Not at all; England's healthcare system makes it easy to sign up at a practice and receive regular, free, healthcare. I've found it easier to receive healthcare in the UK than in the country I was born in.
I do admin work at an English language school. It's bland work compared to my studies, but it's exciting to be in such an international environment, and it pays my bills. I also do a few freelance writing gigs to supplement my income.
I do speak the local language, of course but that doesn't mean that I automatically fit in, or that there aren't huge cultural gaps between the locals and me. I'm always very aware of my outsider status, trying to learn as much as I can about the English people and respect the way they live.
Of course; I'm an only child, so I think it's especially hard for my parents and me, being so far apart. I do wish I could see my family more often, but the fundamental fact is that I'm happy here, and that means a lot.
I'm working on it! I'm hoping to stay on in Oxford for at least another year after I get my masters. I'd like to do a doctorate here someday.
My partner and I rent a house in East Oxford, a 15-20 minute walk from the center of the city. We're very lucky; we have a beautiful three-bedroom house with a garden.
It's very expensive here - more expensive than the big US cities. We do our best to keep our costs down - I cycle everywhere and neither of us has a car.
I've found some very close friends here, most of whom are English. The English have, in some ways, a very closed, if also often beautiful, culture - interaction through apology, not speaking to each other in public situations unless pressed. And every society has its unwritten laws; I think it's refreshing to both parties in an inter-cultural relationship to be with someone who isn't afraid to break the rules that you yourself think are unbreakable.
It's expensive to live here. And I'm far from my birthplace, and my parents. The positive sides? I could go on for ages. The people, the beauty (Oxford is one of the most stunning cities I have ever been in), the history, the countryside, the pub.
Read a lot. Visit the pub, not the nightclub, if you want to meet people, or interact with friends. Be utterly genuine, and utterly honest. Be gracious.

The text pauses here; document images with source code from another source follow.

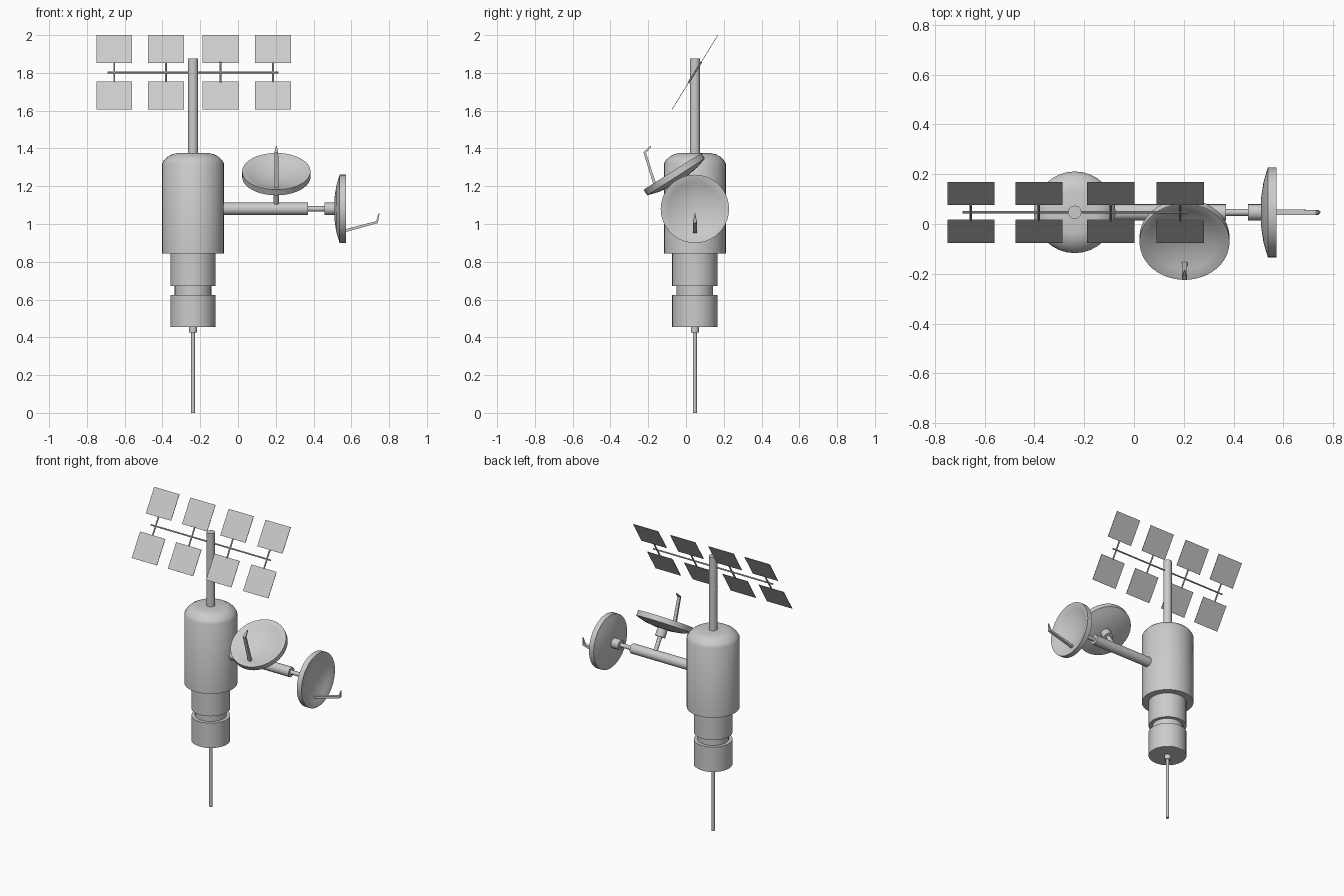
import bpy, bmesh, math
from mathutils import Vector, Matrix

if "Cube" in bpy.data.objects:
    bpy.data.objects.remove(bpy.data.objects["Cube"])

AX, AY = -0.238, 0.047      # main body axis
ARM_Z = 1.08                # height of the dish arm


def finish(name, bm, matrix, angle=35):
    bmesh.ops.remove_doubles(bm, verts=bm.verts, dist=1e-5)
    bmesh.ops.recalc_face_normals(bm, faces=bm.faces)
    me = bpy.data.meshes.new(name)
    bm.to_mesh(me)
    bm.free()
    ob = bpy.data.objects.new(name, me)
    bpy.context.collection.objects.link(ob)
    ob.matrix_world = matrix
    bpy.ops.object.select_all(action='DESELECT')
    ob.select_set(True)
    bpy.context.view_layer.objects.active = ob
    bpy.ops.object.shade_smooth_by_angle(angle=math.radians(angle))
    return ob


def lathe(name, profile, matrix, segs=32):
    """Revolve (radius, height) points around local z; ends on the axis close it."""
    bm = bmesh.new()
    vs = [bm.verts.new((r, 0, h)) for r, h in profile]
    es = [bm.edges.new(p) for p in zip(vs, vs[1:])]
    bmesh.ops.spin(bm, geom=vs + es, cent=(0, 0, 0), axis=(0, 0, 1),
                   angle=math.tau, steps=segs, use_duplicate=False)
    bmesh.ops.remove_doubles(bm, verts=bm.verts, dist=1e-5)
    return finish(name, bm, matrix)


def rod(name, a, b, r, segs=12):
    a, b = Vector(a), Vector(b)
    d = b - a
    m = Matrix.Translation(a) @ d.to_track_quat('Z', 'Y').to_matrix().to_4x4()
    return lathe(name, [(0, 0), (r, 0), (r, d.length), (0, d.length)], m, segs)


# Central body: stepped cylinders with a domed cap
axis = Matrix.Translation((AX, AY, 0))
lathe("main_body", [(0, 0.845), (0.164, 0.845), (0.164, 1.32), (0.153, 1.339),
                    (0.135, 1.356), (0.112, 1.369), (0.085, 1.375), (0, 1.375)], axis)
lathe("lower_module", [(0, 0.455), (0.12, 0.455), (0.12, 0.625), (0.097, 0.625),
                       (0.097, 0.672), (0.12, 0.672), (0.12, 0.85), (0, 0.85)], axis)
lathe("tail_antenna", [(0, 0), (0.0105, 0), (0.0105, 0.425), (0.021, 0.425),
                       (0.021, 0.46), (0, 0.46)], axis, 12)
rod("mast", (AX, AY, 1.37), (AX, AY, 1.875), 0.027, 16)

# Side arm
rod("dish_arm", (-0.12, AY, ARM_Z), (0.37, AY, ARM_Z), 0.033, 16)


def dish(name, base, normal, down):
    """Dish with collar, neck and feed arm; local z = facing, local -y = down."""
    z, y = Vector(normal).normalized(), -Vector(down).normalized()
    rot = Matrix((y.cross(z), y, z)).transposed().to_4x4()
    m = Matrix.Translation(base) @ rot
    F = 0.232                                   # distance to the front rim
    lathe(name + "_neck", [(0, 0), (0.014, 0), (0.014, F - 0.1), (0, F - 0.1)], m, 12)
    lathe(name + "_collar", [(0, F - 0.115), (0.033, F - 0.115),
                             (0.033, F - 0.05), (0, F - 0.05)], m, 16)
    lathe(name, [(0, F - 0.063), (0.06, F - 0.062), (0.12, F - 0.053), (0.155, F - 0.043),
                 (0.181, F - 0.035), (0.181, F), (0.176, F), (0.14, F - 0.017),
                 (0.1, F - 0.031), (0.05, F - 0.041), (0, F - 0.044)], m, 40)
    # Bent feed arm: square section swept along three points, tapered tip
    bm = bmesh.new()
    rings = []
    path = [(-0.122, F - 0.03, 0.008, 0.011), (-0.07, F + 0.163, 0.007, 0.010),
            (-0.025, F + 0.173, 0.003, 0.002)]
    dirs = [(1, 0), (0.75, -0.65), (0.1, -1)]   # thickness direction per ring
    for (py, pz, t, w), (ny, nz) in zip(path, dirs):
        rings.append([bm.verts.new((sx * w, py + sy * t * ny, pz + sy * t * nz))
                      for sx, sy in ((-1, -1), (1, -1), (1, 1), (-1, 1))])
    for a, b in zip(rings, rings[1:]):
        for i in range(4):
            j = (i + 1) % 4
            bm.faces.new((a[i], a[j], b[j], b[i]))
    bm.faces.new(rings[0])
    bm.faces.new(rings[-1])
    finish(name + "_feed_arm", bm, m, 20)


t = math.radians(32.5)
dish("end_dish", (0.341, AY, ARM_Z), (1, 0, 0), (0, 0, -1))
dish("upper_dish", (0.203, 0.053, 1.083), (0, -math.sin(t), math.cos(t)),
     (0, -math.cos(t), -math.sin(t)))

# Solar array: beam, cross struts and tilted panels
PZ = 1.8025
up = Vector((0, 0.244, 0.395)).normalized()
nrm = Vector((1, 0, 0)).cross(up)
rot = Matrix((Vector((1, 0, 0)), up, nrm)).transposed().to_4x4()
rod("panel_beam", (-0.69, AY, PZ), (0.214, AY, PZ), 0.005, 8)
for i, px in enumerate((-0.655, -0.382, -0.093, 0.186)):
    c = Vector((px, AY, PZ))
    rod(f"panel_strut_{i}", c - up * 0.065, c + up * 0.065, 0.005, 8)
    for side, s in (("lower", -1), ("upper", 1)):
        bm = bmesh.new()
        bmesh.ops.create_cube(bm, size=1)
        bmesh.ops.scale(bm, vec=(0.19, 0.172, 0.003), verts=bm.verts)
        finish(f"{side}_solar_panel_{i}", bm,
               Matrix.Translation(c + up * s * 0.145) @ rot)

Realize that in your role as outsider-on-the-inside, you have great power, great freedom, and the wonderful ability to learn about both the place you're in as well as yourself.
On the web, www.dailyinfo.co.uk is the best resource for living in Oxford; www.ukcosa.org.uk is good if you're considering studying in the UK. Finally, I have a weblog in which my experiences abroad feature prominently.
Thank you for the interview!